= What to produce =
Output, verbatim and without pictures, the lines from the first line of the listing through the line containing "fill(part, [a - b".

= Data to use =
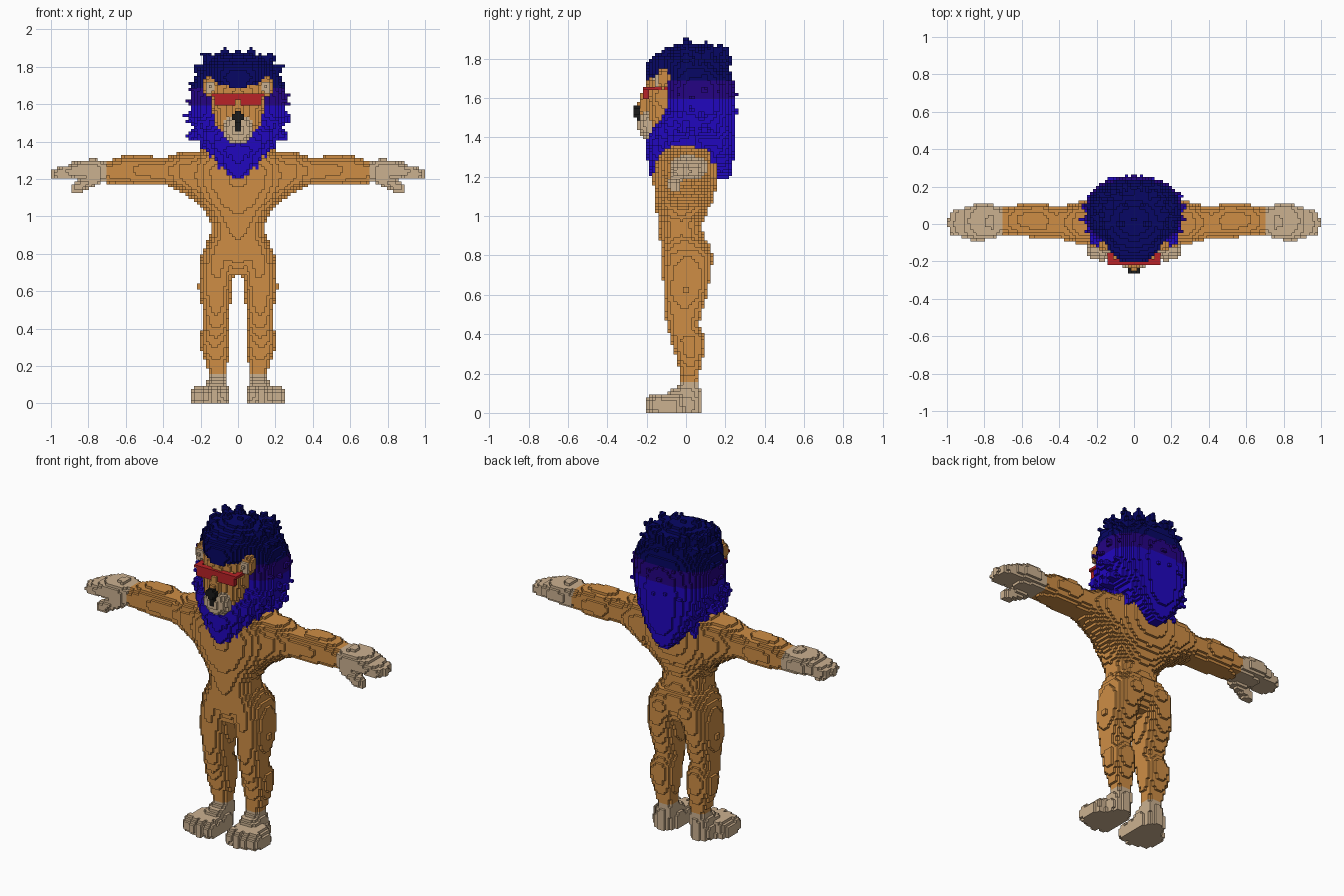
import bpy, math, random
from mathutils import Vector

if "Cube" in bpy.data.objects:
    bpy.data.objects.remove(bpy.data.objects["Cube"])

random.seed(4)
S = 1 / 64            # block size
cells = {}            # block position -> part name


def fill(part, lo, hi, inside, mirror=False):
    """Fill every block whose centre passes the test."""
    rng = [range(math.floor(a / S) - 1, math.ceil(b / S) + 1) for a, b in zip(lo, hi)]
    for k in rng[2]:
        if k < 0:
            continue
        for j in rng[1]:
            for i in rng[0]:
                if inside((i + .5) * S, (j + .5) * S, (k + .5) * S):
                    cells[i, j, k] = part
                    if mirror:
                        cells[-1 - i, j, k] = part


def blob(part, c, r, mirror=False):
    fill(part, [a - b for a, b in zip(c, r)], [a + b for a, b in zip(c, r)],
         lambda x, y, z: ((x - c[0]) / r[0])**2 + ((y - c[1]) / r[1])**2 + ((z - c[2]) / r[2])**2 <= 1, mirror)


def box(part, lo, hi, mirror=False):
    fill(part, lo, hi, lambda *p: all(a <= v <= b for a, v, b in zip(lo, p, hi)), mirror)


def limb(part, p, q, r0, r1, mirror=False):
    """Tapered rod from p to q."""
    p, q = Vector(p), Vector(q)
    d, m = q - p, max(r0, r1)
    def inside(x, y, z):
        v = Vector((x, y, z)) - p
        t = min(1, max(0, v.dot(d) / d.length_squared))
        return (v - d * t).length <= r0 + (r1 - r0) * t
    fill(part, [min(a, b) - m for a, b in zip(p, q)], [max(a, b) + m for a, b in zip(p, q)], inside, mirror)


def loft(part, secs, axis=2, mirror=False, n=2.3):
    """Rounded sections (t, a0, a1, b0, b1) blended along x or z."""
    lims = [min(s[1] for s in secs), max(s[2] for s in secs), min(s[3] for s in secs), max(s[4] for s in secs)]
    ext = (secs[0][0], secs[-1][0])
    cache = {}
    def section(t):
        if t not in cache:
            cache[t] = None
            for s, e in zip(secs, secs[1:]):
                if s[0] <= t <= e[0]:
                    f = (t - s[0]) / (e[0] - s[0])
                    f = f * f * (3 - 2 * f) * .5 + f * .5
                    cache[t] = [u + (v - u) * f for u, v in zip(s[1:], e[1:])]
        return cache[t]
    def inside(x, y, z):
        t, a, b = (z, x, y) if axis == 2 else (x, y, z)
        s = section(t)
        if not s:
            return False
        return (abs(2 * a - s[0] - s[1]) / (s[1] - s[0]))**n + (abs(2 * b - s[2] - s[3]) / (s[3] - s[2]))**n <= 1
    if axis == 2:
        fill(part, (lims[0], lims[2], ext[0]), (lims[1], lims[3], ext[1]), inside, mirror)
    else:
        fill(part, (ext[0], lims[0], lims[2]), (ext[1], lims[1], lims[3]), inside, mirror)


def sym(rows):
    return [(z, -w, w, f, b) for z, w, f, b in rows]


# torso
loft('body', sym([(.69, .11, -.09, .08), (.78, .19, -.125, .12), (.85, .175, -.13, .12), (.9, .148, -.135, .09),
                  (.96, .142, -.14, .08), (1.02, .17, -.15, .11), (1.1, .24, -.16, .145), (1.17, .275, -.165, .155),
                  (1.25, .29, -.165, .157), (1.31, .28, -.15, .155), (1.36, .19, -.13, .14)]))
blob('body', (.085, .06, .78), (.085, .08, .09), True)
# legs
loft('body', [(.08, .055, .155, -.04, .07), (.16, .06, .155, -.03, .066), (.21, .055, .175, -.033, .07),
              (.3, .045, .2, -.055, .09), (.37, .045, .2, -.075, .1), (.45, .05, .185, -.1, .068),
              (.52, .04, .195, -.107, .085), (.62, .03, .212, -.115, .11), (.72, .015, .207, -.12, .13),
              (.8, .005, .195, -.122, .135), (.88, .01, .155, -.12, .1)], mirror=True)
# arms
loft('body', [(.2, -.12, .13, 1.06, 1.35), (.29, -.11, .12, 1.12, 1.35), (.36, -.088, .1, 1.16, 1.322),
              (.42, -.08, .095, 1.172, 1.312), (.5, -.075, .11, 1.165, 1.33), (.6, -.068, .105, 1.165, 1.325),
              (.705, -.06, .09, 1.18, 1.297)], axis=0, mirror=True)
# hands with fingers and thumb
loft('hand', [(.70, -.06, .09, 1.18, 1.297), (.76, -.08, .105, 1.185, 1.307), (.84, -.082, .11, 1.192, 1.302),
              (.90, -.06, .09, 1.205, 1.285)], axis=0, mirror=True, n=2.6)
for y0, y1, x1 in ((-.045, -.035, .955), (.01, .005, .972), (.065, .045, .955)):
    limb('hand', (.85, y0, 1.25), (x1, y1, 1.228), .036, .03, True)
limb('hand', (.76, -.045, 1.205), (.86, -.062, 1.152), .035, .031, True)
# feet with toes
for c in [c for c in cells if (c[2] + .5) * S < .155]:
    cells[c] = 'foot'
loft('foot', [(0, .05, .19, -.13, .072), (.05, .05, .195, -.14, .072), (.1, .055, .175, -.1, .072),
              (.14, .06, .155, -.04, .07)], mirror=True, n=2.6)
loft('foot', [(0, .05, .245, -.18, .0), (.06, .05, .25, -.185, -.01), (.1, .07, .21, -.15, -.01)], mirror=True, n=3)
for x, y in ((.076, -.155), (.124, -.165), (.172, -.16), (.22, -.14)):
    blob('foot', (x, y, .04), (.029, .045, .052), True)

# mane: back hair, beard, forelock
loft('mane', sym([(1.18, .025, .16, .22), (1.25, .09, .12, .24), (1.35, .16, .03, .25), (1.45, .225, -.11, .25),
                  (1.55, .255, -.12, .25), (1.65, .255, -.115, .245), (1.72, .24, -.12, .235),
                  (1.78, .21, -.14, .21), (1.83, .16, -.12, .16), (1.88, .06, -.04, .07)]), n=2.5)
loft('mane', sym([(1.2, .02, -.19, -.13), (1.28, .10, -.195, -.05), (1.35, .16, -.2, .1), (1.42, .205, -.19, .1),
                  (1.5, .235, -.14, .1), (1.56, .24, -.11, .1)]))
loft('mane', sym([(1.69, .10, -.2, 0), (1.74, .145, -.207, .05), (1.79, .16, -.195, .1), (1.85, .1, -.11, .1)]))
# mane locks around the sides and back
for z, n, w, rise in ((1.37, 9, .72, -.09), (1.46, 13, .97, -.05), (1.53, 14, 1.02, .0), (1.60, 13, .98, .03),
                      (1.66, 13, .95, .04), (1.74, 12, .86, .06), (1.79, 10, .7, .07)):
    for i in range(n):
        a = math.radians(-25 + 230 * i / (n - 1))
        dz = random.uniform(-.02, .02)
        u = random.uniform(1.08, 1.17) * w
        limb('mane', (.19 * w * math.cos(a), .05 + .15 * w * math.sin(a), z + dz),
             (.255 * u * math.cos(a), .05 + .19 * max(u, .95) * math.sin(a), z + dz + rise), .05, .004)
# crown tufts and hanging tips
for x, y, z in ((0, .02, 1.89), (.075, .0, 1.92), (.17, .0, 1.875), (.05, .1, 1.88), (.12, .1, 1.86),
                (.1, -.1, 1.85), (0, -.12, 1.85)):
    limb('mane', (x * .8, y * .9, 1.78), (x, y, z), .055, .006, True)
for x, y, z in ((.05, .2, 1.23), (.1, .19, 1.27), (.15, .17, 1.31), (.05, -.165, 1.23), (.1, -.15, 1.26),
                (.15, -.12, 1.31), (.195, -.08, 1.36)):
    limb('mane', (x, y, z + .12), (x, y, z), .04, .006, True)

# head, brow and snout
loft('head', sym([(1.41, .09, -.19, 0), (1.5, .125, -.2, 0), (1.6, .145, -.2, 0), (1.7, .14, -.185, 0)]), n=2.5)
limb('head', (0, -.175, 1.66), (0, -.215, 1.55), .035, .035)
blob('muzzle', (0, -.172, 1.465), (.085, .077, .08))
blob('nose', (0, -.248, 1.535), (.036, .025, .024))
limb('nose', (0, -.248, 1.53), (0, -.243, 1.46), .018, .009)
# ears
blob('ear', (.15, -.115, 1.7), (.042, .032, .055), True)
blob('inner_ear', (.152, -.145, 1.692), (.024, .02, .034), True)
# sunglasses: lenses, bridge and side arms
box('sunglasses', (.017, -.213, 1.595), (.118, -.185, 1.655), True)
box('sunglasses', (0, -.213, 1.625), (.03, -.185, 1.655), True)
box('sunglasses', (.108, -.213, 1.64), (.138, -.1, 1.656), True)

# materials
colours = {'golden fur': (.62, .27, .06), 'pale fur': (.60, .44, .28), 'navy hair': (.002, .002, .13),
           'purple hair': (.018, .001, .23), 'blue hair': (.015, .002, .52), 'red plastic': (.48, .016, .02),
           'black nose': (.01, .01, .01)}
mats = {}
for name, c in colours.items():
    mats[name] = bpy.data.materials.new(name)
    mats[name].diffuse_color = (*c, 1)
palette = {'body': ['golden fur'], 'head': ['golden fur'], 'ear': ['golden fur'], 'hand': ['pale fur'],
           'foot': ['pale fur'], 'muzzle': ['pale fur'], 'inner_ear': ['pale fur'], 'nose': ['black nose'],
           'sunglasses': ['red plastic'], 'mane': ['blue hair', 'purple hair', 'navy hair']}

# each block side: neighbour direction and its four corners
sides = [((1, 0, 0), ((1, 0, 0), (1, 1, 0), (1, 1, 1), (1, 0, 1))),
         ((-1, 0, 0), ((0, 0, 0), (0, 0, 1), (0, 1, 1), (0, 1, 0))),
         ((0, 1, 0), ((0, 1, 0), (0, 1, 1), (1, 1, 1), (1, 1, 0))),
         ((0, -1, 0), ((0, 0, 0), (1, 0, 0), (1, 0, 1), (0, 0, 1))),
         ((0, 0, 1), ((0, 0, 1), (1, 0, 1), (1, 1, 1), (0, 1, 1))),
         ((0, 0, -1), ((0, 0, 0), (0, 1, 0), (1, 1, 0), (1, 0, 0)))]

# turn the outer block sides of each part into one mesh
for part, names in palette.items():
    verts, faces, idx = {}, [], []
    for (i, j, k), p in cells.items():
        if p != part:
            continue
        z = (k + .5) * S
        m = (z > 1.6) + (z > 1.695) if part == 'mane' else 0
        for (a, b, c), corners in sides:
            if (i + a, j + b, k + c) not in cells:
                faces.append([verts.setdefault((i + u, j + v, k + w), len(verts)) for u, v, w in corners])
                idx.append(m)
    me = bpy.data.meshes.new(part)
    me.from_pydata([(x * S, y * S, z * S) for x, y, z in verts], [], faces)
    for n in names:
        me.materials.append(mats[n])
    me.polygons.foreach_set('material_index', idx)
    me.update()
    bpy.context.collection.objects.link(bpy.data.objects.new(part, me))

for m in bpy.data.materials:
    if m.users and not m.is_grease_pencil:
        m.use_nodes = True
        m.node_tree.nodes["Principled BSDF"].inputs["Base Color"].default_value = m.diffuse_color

= Response for this exercise =
import bpy, math, random
from mathutils import Vector

if "Cube" in bpy.data.objects:
    bpy.data.objects.remove(bpy.data.objects["Cube"])

random.seed(4)
S = 1 / 64            # block size
cells = {}            # block position -> part name


def fill(part, lo, hi, inside, mirror=False):
    """Fill every block whose centre passes the test."""
    rng = [range(math.floor(a / S) - 1, math.ceil(b / S) + 1) for a, b in zip(lo, hi)]
    for k in rng[2]:
        if k < 0:
            continue
        for j in rng[1]:
            for i in rng[0]:
                if inside((i + .5) * S, (j + .5) * S, (k + .5) * S):
                    cells[i, j, k] = part
                    if mirror:
                        cells[-1 - i, j, k] = part


def blob(part, c, r, mirror=False):
    fill(part, [a - b for a, b in zip(c, r)], [a + b for a, b in zip(c, r)],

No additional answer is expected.